Las Vegas, N.M. – Rebecca Sena aims to delve into the mysteries of the brain and neuropharmacology during her doctoral studies in biomedical sciences at the University of New Mexico.
“I have always had a fascination with the brain,” Sena said. “At Highlands, I became intrigued with the fundamental neurobiology of mental health disorders. My long-term goal is to perform research in neuropharmacology and gain insight into drugs that will treat psychiatric disorders.”
Sena graduated from Highlands in May with a bachelor’s degree in biology and a minor in chemistry. She begins her Ph.D. studies at UNM in August, planning to focus upon neuroscience.
“I want to learn about how the different structures and functions of the brain influence behavior. Another goal is to have an impact on raising awareness about mental health and erasing the associated stigma. Hopefully this will help people seek treatment,” Sena said.
This summer, Sena is conducting research with Highlands psychology professor Linda LaGrange in the Physiological Psychology Laboratory at the university aimed at gauging the physiological responses humans have to anxiety provoking situations.
“We are measuring the physiological responses of participants who are trying to solve unsolvable anagrams, jumbled word puzzles,” Sena said. “We are using instruments that analyze heart rate, respiration rate, and sweat when faced with the anagram task.”
LaGrange said Sena’s potential as a neuroscientist is limitless.
“Rebecca is curious yet disciplined in the way she seeks to satisfy her curiosity,” said LaGrange, who chairs the Psychology Department. “Although most success in graduate school is predicated on the amount of effort students devote to their studies and research that success cannot be achieved by effort alone. Rebecca possesses an incredibly bright and nimble mind, which will set her apart from her peers.”
Sena, a 20-year-old graduate of West Las Vegas High School, said LaGrange and biology professor Jessica Snow are the two most inspirational professors she had at Highlands.
“These two professors were instrumental in my education at Highlands, which equipped me for the challenges I’ll face in graduate school,” Sena said. “Dr. Snow is very passionate about science and always willing to help her students. She received her Ph.D. through the biomedical sciences graduate program at UNM and pushed me to apply.
“Dr. LaGrange gave me the opportunity to work in the psychology lab with her even though I wasn’t a psychology student. The research with her has been invaluable. She also helped me broaden my perspective and contributed to my strong interest in how the mind works,” Sena said.
Sena said she did a research internship at the University of Colorado – Denver in summer 2017 that became the basis of an independent research project at Highlands that Snow supervised.
“At CU Denver we screened different variants of a human gene, APOBEC 3, for antibody mutation with the goal of helping create an HIV vaccine. At Highlands, I pieced together the findings from my internship and developed a research poster with Dr. Snow that I presented at our Research Day.”

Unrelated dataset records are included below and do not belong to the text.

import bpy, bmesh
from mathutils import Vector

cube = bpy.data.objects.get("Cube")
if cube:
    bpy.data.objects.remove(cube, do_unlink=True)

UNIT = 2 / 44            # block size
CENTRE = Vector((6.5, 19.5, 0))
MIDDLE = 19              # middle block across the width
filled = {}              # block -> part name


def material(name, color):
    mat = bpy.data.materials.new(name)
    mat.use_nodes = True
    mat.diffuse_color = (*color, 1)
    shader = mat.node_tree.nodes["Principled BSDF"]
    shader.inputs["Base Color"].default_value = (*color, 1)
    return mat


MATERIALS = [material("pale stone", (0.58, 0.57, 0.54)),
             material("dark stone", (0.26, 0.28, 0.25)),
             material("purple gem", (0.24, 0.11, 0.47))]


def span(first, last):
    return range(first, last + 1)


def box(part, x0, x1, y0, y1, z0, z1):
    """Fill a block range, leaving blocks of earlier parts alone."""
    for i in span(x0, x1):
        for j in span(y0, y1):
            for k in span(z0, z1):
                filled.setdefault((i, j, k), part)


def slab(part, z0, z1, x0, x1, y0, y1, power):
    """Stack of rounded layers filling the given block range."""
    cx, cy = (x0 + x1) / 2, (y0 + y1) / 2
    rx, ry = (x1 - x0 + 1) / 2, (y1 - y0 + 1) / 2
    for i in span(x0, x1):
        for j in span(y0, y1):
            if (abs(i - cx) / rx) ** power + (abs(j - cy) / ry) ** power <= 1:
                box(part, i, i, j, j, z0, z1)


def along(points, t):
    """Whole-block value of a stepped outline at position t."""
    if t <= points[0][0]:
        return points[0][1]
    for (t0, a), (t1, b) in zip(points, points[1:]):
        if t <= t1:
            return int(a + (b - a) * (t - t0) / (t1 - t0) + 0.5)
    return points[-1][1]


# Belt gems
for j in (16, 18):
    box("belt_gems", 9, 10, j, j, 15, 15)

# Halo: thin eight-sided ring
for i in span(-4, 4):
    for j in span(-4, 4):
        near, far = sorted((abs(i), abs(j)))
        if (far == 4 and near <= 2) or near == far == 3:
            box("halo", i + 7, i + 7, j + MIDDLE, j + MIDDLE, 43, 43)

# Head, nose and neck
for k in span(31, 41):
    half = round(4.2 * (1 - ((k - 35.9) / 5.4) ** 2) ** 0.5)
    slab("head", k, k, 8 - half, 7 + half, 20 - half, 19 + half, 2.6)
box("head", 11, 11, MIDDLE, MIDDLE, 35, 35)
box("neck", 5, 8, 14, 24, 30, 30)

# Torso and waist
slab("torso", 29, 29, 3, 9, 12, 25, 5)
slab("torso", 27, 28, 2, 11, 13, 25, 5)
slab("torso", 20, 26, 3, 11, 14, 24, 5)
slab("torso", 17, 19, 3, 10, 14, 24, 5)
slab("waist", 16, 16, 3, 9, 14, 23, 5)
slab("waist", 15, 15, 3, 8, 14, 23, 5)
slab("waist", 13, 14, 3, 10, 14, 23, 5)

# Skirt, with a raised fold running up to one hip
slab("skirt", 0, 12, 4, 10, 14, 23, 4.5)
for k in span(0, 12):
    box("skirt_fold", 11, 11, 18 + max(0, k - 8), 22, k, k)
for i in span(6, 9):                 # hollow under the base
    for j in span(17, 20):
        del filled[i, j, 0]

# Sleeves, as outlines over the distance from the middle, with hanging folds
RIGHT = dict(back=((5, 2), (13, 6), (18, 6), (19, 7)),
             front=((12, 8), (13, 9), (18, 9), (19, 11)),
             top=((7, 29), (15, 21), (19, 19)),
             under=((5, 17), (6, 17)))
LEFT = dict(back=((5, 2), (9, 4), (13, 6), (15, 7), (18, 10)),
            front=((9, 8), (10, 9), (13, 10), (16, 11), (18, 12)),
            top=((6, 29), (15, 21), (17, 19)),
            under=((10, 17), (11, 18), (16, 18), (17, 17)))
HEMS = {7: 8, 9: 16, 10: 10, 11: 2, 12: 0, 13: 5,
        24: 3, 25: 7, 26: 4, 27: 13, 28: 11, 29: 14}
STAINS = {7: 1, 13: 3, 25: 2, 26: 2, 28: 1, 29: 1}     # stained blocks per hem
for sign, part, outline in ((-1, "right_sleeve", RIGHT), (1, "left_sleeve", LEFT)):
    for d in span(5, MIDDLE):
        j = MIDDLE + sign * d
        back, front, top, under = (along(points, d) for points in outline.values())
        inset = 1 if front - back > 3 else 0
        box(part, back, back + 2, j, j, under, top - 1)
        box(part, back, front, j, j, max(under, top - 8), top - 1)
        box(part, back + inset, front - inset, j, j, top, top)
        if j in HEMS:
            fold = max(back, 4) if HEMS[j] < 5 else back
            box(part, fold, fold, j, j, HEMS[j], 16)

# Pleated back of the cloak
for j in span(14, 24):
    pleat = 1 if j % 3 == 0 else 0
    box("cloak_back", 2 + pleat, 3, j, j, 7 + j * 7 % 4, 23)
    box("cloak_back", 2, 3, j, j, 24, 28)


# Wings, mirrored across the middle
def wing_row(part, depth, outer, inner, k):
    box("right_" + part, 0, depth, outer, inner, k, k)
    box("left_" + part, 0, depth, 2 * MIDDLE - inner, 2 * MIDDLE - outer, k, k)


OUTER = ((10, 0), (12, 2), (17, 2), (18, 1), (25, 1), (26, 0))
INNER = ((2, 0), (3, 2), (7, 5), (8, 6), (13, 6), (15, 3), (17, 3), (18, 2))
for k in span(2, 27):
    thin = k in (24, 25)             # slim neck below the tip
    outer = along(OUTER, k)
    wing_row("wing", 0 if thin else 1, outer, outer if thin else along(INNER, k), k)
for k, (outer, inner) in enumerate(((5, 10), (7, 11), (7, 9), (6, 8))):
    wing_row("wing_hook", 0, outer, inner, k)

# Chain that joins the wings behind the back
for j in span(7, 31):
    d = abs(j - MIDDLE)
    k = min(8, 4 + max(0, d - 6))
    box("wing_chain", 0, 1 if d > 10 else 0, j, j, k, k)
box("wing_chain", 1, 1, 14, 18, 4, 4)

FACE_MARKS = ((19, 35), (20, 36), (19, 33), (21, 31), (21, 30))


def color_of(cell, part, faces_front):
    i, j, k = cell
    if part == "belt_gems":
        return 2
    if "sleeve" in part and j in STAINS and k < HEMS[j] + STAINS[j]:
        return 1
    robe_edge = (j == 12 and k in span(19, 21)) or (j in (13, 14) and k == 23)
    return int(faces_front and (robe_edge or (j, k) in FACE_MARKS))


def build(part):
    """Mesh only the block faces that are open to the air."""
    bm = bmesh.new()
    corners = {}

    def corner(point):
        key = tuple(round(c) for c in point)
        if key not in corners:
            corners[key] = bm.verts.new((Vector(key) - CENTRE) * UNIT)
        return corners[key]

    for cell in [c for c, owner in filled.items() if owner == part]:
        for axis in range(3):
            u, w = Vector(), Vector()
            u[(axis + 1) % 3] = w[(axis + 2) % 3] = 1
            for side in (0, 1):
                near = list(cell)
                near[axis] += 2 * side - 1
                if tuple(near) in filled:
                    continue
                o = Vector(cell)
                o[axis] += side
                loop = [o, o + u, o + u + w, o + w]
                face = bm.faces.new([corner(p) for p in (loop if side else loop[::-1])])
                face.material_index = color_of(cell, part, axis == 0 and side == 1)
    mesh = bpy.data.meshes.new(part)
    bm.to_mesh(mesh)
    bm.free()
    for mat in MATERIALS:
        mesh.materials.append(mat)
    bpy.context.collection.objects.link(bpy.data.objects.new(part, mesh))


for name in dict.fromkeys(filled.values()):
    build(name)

Snow said Sena is a very motivated and methodical researcher.
“These qualities are absolutely essential to be successful in scientific inquiry,” Snow said. “In Ph.D. programs you need to create your own hoop to jump through and Rebecca has this kind of rare creativity and out-of-the-box thinking style to develop her own novel research. I expect her to be one of the standout students in UNM’s biomedical sciences graduate program.”
Snow said Sena is also exceptional at expressing herself in her writing, conveying complex scientific concepts she learned in class and in her own research.
Sena said she is looking forward to laboratory work and developing her own research projects.
“It’s exciting to think about how I’ll grow as a scientist and person,” Sena said. “I’m so grateful that Highlands helped me get to this point.”